RECORDS SUPPLIED
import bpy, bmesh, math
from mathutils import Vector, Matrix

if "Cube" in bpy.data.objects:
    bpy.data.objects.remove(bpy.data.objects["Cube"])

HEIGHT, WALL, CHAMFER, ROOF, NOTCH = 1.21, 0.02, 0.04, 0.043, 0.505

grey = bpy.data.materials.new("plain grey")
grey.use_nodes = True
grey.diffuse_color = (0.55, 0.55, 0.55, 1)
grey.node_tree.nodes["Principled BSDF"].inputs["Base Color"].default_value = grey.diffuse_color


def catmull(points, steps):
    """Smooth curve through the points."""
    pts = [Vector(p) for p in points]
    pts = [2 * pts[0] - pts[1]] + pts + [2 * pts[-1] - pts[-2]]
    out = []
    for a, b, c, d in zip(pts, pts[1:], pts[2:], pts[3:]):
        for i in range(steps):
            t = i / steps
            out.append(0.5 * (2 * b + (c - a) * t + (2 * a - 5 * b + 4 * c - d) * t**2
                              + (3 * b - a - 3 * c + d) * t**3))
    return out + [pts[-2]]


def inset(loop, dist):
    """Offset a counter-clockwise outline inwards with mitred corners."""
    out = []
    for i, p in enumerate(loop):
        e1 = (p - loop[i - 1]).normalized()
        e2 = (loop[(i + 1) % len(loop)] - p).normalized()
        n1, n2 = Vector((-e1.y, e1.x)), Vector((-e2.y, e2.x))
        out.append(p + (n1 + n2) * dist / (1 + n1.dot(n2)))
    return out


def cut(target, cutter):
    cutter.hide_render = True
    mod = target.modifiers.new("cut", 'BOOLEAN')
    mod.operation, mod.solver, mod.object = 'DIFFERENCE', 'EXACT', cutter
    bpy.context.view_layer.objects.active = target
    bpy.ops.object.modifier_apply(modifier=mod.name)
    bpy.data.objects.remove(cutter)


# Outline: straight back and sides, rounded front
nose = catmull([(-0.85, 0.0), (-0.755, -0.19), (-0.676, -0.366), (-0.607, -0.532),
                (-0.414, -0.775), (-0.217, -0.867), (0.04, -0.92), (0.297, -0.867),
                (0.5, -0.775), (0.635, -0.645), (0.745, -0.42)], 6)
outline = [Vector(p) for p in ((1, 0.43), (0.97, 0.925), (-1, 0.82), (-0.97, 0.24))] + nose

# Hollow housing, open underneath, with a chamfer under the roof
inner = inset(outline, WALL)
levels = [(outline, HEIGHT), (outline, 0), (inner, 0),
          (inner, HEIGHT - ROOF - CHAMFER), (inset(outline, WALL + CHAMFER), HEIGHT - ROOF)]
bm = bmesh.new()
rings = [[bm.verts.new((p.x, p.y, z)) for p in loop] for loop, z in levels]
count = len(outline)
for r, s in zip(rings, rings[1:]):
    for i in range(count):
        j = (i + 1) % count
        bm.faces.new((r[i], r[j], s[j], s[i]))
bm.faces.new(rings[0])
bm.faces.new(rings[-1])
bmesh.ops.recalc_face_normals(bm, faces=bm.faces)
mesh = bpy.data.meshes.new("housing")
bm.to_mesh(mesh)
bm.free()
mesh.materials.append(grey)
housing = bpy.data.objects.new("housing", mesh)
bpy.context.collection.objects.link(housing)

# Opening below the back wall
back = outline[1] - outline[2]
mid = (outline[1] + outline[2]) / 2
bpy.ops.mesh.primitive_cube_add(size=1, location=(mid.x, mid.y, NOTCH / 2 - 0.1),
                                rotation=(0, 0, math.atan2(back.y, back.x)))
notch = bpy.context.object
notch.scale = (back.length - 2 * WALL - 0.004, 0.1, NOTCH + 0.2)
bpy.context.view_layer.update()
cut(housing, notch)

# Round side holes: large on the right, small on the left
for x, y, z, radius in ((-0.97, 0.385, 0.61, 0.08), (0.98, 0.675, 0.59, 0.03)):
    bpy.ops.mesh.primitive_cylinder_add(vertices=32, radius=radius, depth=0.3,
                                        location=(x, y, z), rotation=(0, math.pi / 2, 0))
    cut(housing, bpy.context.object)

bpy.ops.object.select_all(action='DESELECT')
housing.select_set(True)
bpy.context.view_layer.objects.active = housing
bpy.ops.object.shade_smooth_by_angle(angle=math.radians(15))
* * *
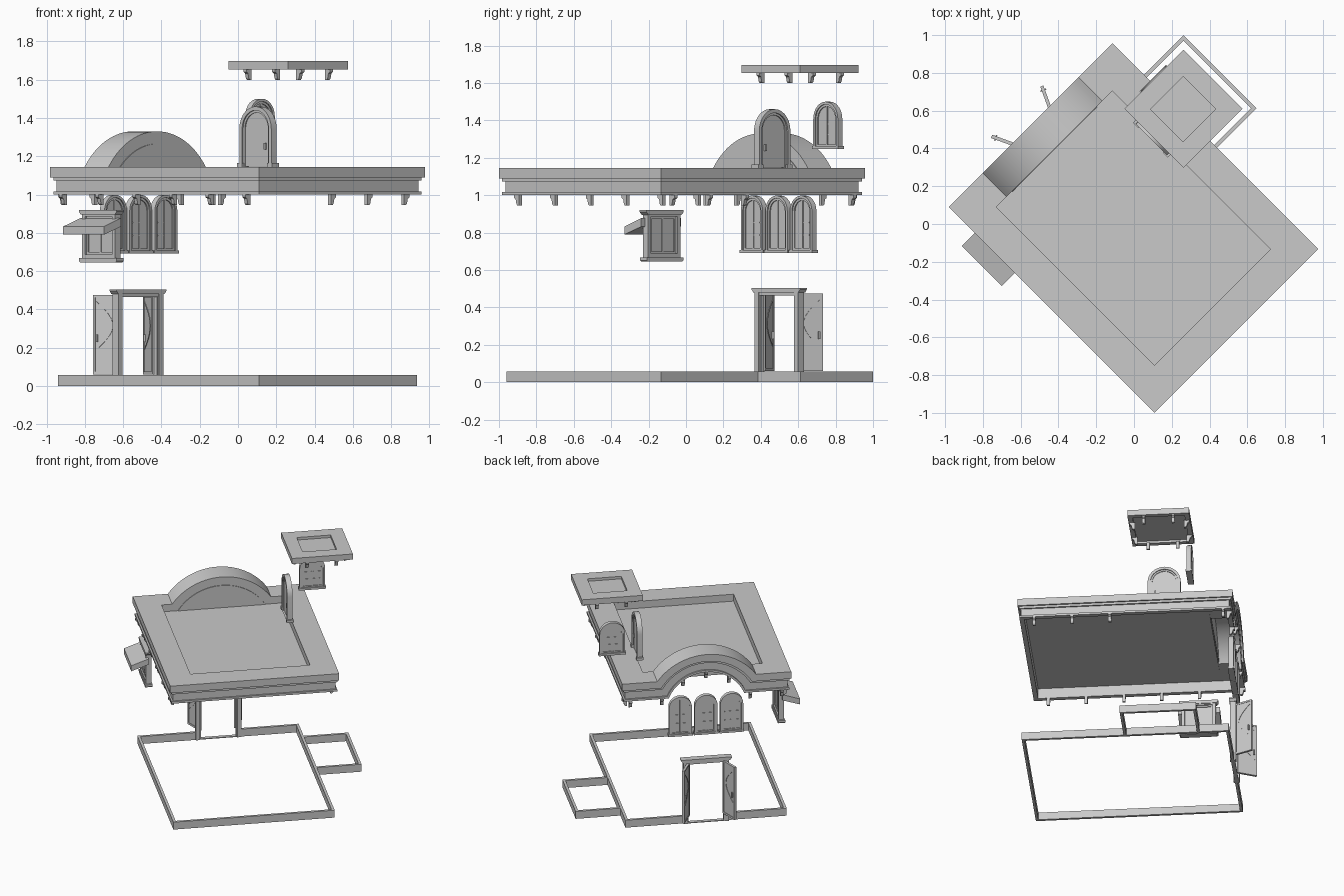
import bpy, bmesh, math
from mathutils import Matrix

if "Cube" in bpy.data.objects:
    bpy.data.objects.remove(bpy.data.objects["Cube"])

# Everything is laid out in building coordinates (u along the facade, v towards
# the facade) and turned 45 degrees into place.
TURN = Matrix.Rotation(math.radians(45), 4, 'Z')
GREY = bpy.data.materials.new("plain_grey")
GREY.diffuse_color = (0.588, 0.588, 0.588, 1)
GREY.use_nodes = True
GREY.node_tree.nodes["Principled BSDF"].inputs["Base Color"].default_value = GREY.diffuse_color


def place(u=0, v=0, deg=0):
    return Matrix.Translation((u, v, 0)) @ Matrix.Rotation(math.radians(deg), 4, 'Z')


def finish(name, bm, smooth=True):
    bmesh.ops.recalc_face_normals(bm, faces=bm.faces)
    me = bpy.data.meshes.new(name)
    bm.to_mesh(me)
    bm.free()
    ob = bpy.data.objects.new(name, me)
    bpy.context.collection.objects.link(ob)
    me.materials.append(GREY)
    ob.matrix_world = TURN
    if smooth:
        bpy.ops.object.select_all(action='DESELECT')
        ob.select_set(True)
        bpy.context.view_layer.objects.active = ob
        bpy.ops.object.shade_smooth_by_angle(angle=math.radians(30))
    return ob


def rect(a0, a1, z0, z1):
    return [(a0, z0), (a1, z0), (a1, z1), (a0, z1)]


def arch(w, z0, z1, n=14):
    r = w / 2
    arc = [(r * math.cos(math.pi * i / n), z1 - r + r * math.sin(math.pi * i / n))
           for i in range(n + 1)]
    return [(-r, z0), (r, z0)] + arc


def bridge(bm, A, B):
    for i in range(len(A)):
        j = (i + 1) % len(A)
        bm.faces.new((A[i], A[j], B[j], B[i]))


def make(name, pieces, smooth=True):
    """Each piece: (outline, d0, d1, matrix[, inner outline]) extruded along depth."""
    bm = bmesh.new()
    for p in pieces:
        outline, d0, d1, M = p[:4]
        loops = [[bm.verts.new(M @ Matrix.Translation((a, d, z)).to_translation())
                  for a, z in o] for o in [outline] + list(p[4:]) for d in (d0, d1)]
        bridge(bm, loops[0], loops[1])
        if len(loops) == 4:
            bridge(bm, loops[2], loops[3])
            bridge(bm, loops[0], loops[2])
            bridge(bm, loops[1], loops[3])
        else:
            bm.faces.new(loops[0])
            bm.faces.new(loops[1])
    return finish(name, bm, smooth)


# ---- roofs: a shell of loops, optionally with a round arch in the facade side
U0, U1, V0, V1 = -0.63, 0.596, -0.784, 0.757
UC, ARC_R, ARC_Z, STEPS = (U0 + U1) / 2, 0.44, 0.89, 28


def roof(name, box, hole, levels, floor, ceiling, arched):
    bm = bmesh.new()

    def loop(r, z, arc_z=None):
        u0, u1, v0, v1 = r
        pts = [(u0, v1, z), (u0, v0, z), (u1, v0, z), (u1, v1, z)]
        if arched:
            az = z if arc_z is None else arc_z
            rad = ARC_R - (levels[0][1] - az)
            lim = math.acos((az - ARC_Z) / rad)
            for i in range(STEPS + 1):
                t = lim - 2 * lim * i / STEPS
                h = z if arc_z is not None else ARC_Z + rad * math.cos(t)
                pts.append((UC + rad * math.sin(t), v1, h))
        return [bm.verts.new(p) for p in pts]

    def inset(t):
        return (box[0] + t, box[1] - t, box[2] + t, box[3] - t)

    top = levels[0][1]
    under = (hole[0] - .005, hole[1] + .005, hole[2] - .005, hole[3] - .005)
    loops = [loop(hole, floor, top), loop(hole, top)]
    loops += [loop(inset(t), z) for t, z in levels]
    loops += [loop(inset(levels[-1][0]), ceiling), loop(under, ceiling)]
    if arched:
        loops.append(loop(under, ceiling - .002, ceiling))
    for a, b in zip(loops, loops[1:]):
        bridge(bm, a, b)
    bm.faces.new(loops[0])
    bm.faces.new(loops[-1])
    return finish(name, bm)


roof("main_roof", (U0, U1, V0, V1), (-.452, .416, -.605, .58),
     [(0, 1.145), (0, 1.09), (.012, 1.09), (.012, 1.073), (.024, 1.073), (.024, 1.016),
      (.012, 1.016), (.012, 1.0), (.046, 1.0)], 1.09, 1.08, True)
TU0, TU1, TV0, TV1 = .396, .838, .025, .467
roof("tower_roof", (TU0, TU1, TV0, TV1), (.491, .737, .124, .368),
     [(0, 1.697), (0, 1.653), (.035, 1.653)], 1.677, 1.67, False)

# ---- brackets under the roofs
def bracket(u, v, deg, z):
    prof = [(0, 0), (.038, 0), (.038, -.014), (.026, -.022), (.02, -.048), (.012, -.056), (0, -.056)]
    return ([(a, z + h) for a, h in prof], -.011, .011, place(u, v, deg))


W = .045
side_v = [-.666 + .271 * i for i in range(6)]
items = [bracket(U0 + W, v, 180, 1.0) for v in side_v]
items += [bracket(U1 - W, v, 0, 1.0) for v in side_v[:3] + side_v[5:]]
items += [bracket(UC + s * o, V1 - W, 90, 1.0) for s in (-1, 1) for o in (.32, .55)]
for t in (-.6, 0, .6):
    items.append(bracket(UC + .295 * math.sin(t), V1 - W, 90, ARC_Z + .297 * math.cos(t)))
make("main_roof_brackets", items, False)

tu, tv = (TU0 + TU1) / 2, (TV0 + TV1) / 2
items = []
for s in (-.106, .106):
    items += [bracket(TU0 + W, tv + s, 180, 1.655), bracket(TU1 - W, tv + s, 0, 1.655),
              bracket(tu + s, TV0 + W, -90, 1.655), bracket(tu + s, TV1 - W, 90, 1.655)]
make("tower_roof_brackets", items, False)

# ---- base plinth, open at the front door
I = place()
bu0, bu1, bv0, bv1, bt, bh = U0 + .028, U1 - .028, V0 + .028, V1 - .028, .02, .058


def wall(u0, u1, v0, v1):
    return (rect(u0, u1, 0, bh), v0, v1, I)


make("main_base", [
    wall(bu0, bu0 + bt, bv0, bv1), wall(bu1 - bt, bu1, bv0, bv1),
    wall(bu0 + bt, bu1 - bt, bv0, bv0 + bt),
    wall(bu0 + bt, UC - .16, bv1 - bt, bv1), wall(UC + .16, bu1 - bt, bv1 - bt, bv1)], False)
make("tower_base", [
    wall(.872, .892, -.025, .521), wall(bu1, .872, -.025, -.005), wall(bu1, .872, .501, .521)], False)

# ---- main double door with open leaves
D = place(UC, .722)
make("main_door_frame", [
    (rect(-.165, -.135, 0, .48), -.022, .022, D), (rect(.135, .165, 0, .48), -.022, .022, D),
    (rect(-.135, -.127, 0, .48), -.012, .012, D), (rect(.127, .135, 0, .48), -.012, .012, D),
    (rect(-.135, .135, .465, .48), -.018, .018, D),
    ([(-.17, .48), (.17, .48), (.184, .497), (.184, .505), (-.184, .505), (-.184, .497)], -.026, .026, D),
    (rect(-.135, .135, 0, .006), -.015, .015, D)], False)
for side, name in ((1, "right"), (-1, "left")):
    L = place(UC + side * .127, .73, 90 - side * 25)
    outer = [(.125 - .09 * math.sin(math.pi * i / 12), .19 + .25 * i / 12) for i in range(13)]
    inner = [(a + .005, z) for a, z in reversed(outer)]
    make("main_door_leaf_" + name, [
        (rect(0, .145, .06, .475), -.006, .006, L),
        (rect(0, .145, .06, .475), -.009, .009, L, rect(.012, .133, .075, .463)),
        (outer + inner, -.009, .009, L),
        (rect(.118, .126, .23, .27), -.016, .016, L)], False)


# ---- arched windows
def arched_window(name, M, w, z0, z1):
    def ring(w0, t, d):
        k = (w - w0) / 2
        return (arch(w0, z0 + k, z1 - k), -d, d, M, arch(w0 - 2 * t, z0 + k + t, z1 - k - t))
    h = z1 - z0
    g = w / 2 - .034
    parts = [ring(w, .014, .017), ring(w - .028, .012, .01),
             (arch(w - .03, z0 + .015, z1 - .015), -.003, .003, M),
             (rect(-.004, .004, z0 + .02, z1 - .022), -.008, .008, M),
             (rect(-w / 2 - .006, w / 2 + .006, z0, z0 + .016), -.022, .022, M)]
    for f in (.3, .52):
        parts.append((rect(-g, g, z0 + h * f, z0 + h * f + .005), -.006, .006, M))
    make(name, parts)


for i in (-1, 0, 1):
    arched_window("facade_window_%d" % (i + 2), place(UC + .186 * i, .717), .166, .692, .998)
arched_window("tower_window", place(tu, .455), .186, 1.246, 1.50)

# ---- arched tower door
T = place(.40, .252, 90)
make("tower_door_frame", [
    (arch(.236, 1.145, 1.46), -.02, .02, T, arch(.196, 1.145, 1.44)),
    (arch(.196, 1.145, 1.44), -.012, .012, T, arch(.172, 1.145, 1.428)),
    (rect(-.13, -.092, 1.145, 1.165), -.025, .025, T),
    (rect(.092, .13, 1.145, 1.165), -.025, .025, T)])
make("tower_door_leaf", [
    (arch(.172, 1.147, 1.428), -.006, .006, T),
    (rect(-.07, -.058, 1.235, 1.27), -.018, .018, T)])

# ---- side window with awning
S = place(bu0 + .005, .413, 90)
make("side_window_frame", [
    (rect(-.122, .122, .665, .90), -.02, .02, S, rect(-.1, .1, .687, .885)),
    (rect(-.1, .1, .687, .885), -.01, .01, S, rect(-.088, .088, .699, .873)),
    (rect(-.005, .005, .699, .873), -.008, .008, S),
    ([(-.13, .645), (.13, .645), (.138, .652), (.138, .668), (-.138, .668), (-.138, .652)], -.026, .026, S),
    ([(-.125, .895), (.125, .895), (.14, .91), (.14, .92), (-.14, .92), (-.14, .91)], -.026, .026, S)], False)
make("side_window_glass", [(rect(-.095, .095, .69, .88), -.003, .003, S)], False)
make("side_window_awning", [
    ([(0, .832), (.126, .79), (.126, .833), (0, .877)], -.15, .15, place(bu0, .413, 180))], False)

TASK STATEMENT
Show every line of the entries above where the word "False" occurs.

SOLVED PROBLEM
     [(0, 1.697), (0, 1.653), (.035, 1.653)], 1.677, 1.67, False)
make("main_roof_brackets", items, False)
make("tower_roof_brackets", items, False)
    wall(bu0 + bt, UC - .16, bv1 - bt, bv1), wall(UC + .16, bu1 - bt, bv1 - bt, bv1)], False)
    wall(.872, .892, -.025, .521), wall(bu1, .872, -.025, -.005), wall(bu1, .872, .501, .521)], False)
    (rect(-.135, .135, 0, .006), -.015, .015, D)], False)
        (rect(.118, .126, .23, .27), -.016, .016, L)], False)
    ([(-.125, .895), (.125, .895), (.14, .91), (.14, .92), (-.14, .92), (-.14, .91)], -.026, .026, S)], False)
make("side_window_glass", [(rect(-.095, .095, .69, .88), -.003, .003, S)], False)
    ([(0, .832), (.126, .79), (.126, .833), (0, .877)], -.15, .15, place(bu0, .413, 180))], False)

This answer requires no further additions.